Start of The records

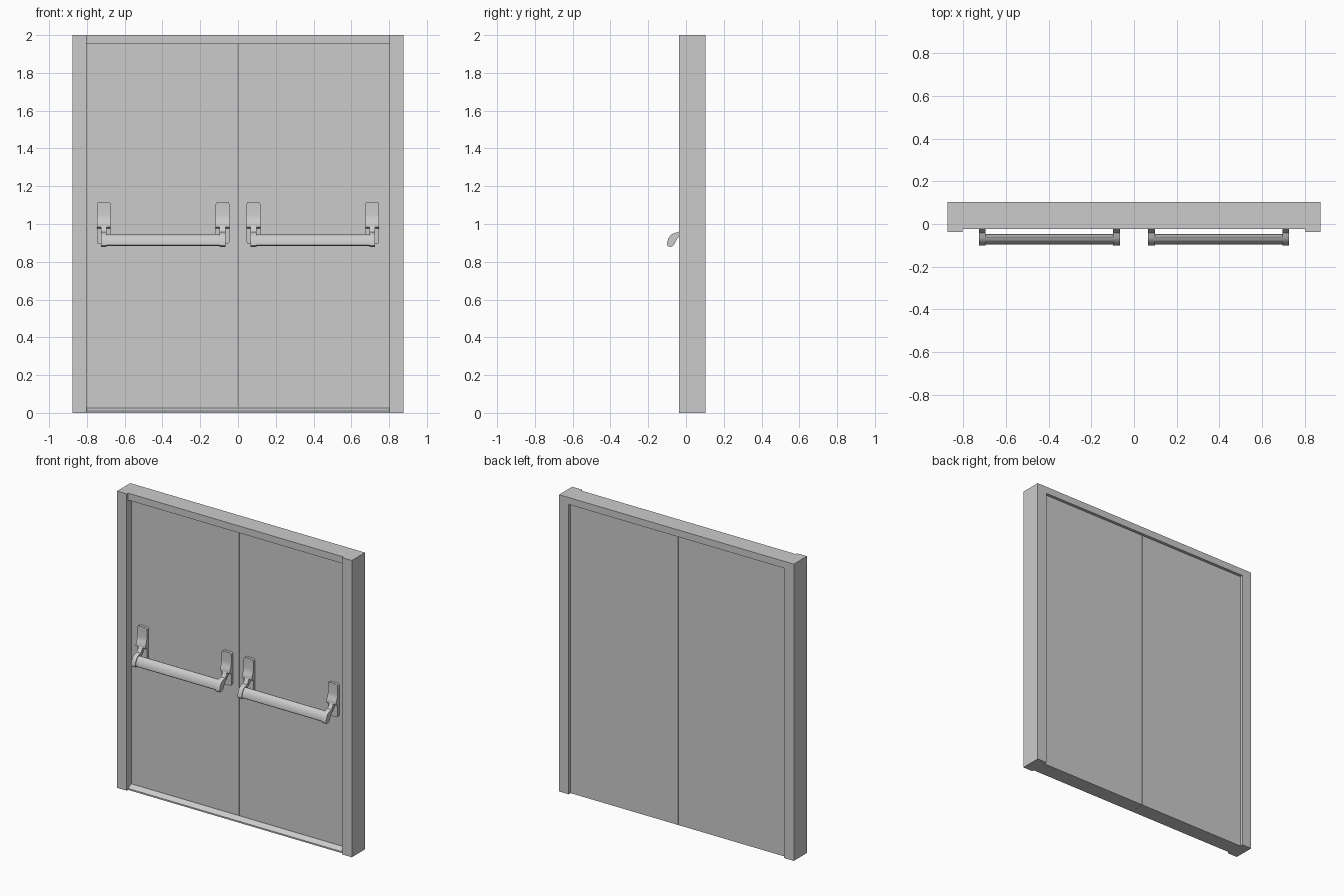
import bpy, bmesh, math

if "Cube" in bpy.data.objects:
    bpy.data.objects.remove(bpy.data.objects["Cube"])


def finish(bm, name, smooth=False, mirror=False):
    bmesh.ops.recalc_face_normals(bm, faces=bm.faces[:])
    mesh = bpy.data.meshes.new(name)
    bm.to_mesh(mesh)
    bm.free()
    ob = bpy.data.objects.new(name, mesh)
    bpy.context.collection.objects.link(ob)
    if mirror:
        ob.modifiers.new("mirror", 'MIRROR')
    if smooth:
        bpy.ops.object.select_all(action='DESELECT')
        ob.select_set(True)
        bpy.context.view_layer.objects.active = ob
        bpy.ops.object.shade_smooth_by_angle(angle=math.radians(35))
    return ob


def prism_x(profile, x0, x1):
    """Extrude a (y, z) profile along x."""
    bm = bmesh.new()
    face = bm.faces.new([bm.verts.new((x0, y, z)) for y, z in profile])
    new = bmesh.ops.extrude_face_region(bm, geom=[face])["geom"]
    bmesh.ops.translate(bm, vec=(x1 - x0, 0, 0),
                        verts=[v for v in new if isinstance(v, bmesh.types.BMVert)])
    return bm


def box(name, x0, x1, y0, y1, z0, z1, mirror=False):
    bm = prism_x([(y0, z0), (y1, z0), (y1, z1), (y0, z1)], x0, x1)
    return finish(bm, name, mirror=mirror)


POST_FRONT, RAIL_FRONT, BACK = -0.038, -0.024, 0.102
LEAF_FRONT, LEAF_BACK = 0.013, 0.082

# Frame
box("frame_posts", -0.875, -0.803, POST_FRONT, BACK, 0, 2, mirror=True)
box("frame_header", -0.803, 0.803, RAIL_FRONT, BACK, 1.953, 2)

# Sloped threshold in front of the leaves
finish(prism_x([(RAIL_FRONT, 0), (LEAF_FRONT, 0), (LEAF_FRONT, 0.027),
                (0.005, 0.027), (RAIL_FRONT, 0.01)], -0.803, 0.803), "threshold")

# Door leaves with a narrow gap
box("door_leaves", -0.803, -0.002, LEAF_FRONT, LEAF_BACK, 0, 1.953, mirror=True)

# Side profiles (y, z) of the push bar hardware
PLATE = [(0.013, 0.895), (0.013, 1.117), (-0.006, 1.117), (-0.006, 1.05),
         (-0.008, 1.035), (-0.013, 1.02), (-0.019, 1.008), (-0.022, 0.995),
         (-0.022, 0.985), (-0.006, 0.975), (-0.006, 0.895)]
ARM = [(-0.005, 0.992), (-0.022, 0.99), (-0.03, 0.972), (-0.042, 0.957),
       (-0.065, 0.951), (-0.082, 0.941), (-0.094, 0.922), (-0.101, 0.898),
       (-0.101, 0.887), (-0.094, 0.880), (-0.078, 0.879), (-0.066, 0.886),
       (-0.055, 0.905), (-0.046, 0.922), (-0.033, 0.938), (-0.018, 0.958),
       (-0.005, 0.965)]
BAR = [(-0.048, 0.935), (-0.052, 0.943), (-0.06, 0.946), (-0.072, 0.942),
       (-0.082, 0.934), (-0.09, 0.918), (-0.095, 0.899), (-0.095, 0.890),
       (-0.090, 0.885), (-0.078, 0.884), (-0.069, 0.889), (-0.058, 0.908)]

# Mounting plates and arms at both ends of each bar
for label, cx in (("outer", -0.711), ("inner", -0.082)):
    bm = prism_x(PLATE, cx - 0.036, cx + 0.036)
    corners = [e for e in bm.edges
               if abs(e.verts[0].co.x - e.verts[1].co.x) < 1e-5
               and all(v.co.z > 1.11 or v.co.z < 0.9 for v in e.verts)
               and abs(e.verts[0].co.z - e.verts[1].co.z) < 1e-5]
    bmesh.ops.bevel(bm, geom=corners, offset=0.012, segments=4,
                    profile=0.5, affect='EDGES')
    finish(bm, label + "_plate", smooth=True, mirror=True)

    finish(prism_x(ARM, cx - 0.0155, cx + 0.0155), label + "_arm",
           smooth=True, mirror=True)

# Push bars
finish(prism_x(BAR, -0.70, -0.093), "push_bars", smooth=True, mirror=True)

End of The records

● Task instructions
Print each line, starting with the one that contains "bm = prism_x(PLATE, cx" and ending with the last line of the data, exactly as it stands and with no other lines.

● Your response
    bm = prism_x(PLATE, cx - 0.036, cx + 0.036)
    corners = [e for e in bm.edges
               if abs(e.verts[0].co.x - e.verts[1].co.x) < 1e-5
               and all(v.co.z > 1.11 or v.co.z < 0.9 for v in e.verts)
               and abs(e.verts[0].co.z - e.verts[1].co.z) < 1e-5]
    bmesh.ops.bevel(bm, geom=corners, offset=0.012, segments=4,
                    profile=0.5, affect='EDGES')
    finish(bm, label + "_plate", smooth=True, mirror=True)

    finish(prism_x(ARM, cx - 0.0155, cx + 0.0155), label + "_arm",
           smooth=True, mirror=True)

# Push bars
finish(prism_x(BAR, -0.70, -0.093), "push_bars", smooth=True, mirror=True)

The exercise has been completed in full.